[Given information — start]

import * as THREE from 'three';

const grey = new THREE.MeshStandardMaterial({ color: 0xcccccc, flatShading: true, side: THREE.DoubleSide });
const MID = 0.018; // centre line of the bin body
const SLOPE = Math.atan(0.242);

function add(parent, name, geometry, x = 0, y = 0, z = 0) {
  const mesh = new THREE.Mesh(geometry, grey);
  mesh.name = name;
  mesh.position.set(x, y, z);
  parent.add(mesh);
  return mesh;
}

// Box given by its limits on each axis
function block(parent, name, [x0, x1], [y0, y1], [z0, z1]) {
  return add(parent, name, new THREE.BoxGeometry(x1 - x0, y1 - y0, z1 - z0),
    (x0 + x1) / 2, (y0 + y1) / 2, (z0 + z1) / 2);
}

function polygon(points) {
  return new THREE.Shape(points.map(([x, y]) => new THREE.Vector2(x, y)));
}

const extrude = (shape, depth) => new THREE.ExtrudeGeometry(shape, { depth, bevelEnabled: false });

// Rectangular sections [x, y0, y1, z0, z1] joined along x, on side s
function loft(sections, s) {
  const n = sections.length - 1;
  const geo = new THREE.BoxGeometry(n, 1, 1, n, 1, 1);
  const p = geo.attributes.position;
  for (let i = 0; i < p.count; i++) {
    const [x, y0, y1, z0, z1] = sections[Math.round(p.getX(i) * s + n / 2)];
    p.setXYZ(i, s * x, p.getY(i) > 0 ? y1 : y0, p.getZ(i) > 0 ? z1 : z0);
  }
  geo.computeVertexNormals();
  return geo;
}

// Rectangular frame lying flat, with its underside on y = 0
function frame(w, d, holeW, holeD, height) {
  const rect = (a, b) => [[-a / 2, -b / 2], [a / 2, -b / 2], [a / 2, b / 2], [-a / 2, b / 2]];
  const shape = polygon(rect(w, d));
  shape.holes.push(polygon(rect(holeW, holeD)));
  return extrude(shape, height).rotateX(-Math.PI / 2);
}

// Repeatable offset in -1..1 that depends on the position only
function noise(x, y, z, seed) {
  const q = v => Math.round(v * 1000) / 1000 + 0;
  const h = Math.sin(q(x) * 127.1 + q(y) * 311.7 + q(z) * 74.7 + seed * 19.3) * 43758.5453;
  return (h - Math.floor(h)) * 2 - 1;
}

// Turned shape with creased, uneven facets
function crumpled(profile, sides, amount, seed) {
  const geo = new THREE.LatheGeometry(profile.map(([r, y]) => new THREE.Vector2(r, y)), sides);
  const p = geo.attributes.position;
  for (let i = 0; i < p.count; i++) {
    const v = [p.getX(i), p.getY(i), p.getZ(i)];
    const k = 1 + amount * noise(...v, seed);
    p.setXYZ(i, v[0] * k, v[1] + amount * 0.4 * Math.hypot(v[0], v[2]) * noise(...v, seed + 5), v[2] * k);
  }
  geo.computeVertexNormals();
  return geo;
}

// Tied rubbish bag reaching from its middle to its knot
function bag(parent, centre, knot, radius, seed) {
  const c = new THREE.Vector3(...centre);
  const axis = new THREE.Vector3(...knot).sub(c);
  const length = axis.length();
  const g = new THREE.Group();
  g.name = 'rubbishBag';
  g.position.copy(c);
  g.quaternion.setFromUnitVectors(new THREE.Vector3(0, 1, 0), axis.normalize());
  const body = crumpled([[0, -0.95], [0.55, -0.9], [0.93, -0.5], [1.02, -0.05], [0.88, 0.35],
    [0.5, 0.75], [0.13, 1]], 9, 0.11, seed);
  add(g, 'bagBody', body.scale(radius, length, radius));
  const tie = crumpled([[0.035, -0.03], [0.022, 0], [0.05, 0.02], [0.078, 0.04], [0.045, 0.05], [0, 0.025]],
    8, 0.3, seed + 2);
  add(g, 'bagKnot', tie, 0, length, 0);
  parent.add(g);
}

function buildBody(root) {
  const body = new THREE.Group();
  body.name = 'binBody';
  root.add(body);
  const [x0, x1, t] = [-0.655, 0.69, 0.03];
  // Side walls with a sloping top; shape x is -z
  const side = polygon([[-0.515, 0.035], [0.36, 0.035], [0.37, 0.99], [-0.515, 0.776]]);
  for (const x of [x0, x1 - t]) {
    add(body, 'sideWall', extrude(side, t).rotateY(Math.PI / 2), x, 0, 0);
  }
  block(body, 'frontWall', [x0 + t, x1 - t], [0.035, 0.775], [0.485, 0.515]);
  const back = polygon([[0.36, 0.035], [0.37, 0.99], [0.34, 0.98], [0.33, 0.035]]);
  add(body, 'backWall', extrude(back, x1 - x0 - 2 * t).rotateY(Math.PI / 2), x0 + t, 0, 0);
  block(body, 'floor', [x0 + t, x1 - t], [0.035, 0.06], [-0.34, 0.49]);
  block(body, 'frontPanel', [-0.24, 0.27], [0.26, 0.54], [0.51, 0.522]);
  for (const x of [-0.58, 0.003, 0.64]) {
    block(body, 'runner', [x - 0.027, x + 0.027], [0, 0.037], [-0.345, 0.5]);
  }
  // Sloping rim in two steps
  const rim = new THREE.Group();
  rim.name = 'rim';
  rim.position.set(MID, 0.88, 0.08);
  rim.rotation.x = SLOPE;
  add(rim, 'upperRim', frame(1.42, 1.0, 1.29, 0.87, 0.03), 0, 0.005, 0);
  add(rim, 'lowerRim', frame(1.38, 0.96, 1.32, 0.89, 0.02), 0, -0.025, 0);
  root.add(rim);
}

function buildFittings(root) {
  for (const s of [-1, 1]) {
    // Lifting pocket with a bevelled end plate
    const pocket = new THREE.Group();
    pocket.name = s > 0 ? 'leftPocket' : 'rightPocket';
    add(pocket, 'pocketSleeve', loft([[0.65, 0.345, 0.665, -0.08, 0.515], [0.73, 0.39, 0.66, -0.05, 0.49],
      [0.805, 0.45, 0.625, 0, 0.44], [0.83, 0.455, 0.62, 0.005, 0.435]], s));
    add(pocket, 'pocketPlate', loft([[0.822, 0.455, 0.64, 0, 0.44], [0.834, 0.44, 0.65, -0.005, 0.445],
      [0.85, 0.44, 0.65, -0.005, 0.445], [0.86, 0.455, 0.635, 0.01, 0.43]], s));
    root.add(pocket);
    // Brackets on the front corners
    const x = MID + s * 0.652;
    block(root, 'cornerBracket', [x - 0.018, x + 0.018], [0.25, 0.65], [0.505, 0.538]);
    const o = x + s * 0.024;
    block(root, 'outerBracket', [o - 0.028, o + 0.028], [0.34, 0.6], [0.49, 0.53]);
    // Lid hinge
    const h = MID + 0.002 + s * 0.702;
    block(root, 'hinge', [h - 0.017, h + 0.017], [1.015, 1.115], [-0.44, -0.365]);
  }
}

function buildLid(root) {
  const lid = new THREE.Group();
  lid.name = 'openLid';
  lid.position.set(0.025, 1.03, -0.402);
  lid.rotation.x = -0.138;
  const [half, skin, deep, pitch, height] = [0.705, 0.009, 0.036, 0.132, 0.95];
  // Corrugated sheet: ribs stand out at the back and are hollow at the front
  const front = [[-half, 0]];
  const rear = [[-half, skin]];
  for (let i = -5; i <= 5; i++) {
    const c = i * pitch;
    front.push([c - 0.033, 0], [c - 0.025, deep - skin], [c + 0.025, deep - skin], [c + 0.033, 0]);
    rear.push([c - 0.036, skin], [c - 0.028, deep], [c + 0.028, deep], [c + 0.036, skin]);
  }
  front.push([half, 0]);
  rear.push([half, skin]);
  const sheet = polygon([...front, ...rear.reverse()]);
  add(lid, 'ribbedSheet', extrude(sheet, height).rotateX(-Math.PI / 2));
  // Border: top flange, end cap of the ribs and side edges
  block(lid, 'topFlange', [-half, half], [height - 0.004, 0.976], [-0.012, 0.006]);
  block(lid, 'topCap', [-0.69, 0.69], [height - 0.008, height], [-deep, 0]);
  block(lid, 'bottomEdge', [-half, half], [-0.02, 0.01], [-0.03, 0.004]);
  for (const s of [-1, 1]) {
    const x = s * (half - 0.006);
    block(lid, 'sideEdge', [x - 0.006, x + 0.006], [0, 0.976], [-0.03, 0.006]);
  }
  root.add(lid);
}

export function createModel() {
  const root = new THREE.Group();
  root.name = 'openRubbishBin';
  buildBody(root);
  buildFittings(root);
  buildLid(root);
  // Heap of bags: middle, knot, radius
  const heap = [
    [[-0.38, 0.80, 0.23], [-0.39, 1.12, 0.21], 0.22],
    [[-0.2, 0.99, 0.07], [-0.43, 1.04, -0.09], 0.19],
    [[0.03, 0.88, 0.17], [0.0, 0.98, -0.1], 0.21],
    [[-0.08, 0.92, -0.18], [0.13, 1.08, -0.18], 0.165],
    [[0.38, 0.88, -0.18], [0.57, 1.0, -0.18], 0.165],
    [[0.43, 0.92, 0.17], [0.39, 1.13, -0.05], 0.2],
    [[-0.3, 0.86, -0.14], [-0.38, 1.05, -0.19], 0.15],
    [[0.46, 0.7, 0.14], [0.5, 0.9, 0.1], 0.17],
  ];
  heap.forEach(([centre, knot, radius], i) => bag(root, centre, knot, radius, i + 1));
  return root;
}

[Given information — finish]

▶ Work to complete
Return exactly, and only, the lines above starting at the line that contains "the position only" and ending at the line that contains "add(g, 'bagBody', body.scale(radius, length, radius));".

▶ Task solution
// Repeatable offset in -1..1 that depends on the position only
function noise(x, y, z, seed) {
  const q = v => Math.round(v * 1000) / 1000 + 0;
  const h = Math.sin(q(x) * 127.1 + q(y) * 311.7 + q(z) * 74.7 + seed * 19.3) * 43758.5453;
  return (h - Math.floor(h)) * 2 - 1;
}

// Turned shape with creased, uneven facets
function crumpled(profile, sides, amount, seed) {
  const geo = new THREE.LatheGeometry(profile.map(([r, y]) => new THREE.Vector2(r, y)), sides);
  const p = geo.attributes.position;
  for (let i = 0; i < p.count; i++) {
    const v = [p.getX(i), p.getY(i), p.getZ(i)];
    const k = 1 + amount * noise(...v, seed);
    p.setXYZ(i, v[0] * k, v[1] + amount * 0.4 * Math.hypot(v[0], v[2]) * noise(...v, seed + 5), v[2] * k);
  }
  geo.computeVertexNormals();
  return geo;
}

// Tied rubbish bag reaching from its middle to its knot
function bag(parent, centre, knot, radius, seed) {
  const c = new THREE.Vector3(...centre);
  const axis = new THREE.Vector3(...knot).sub(c);
  const length = axis.length();
  const g = new THREE.Group();
  g.name = 'rubbishBag';
  g.position.copy(c);
  g.quaternion.setFromUnitVectors(new THREE.Vector3(0, 1, 0), axis.normalize());
  const body = crumpled([[0, -0.95], [0.55, -0.9], [0.93, -0.5], [1.02, -0.05], [0.88, 0.35],
    [0.5, 0.75], [0.13, 1]], 9, 0.11, seed);
  add(g, 'bagBody', body.scale(radius, length, radius));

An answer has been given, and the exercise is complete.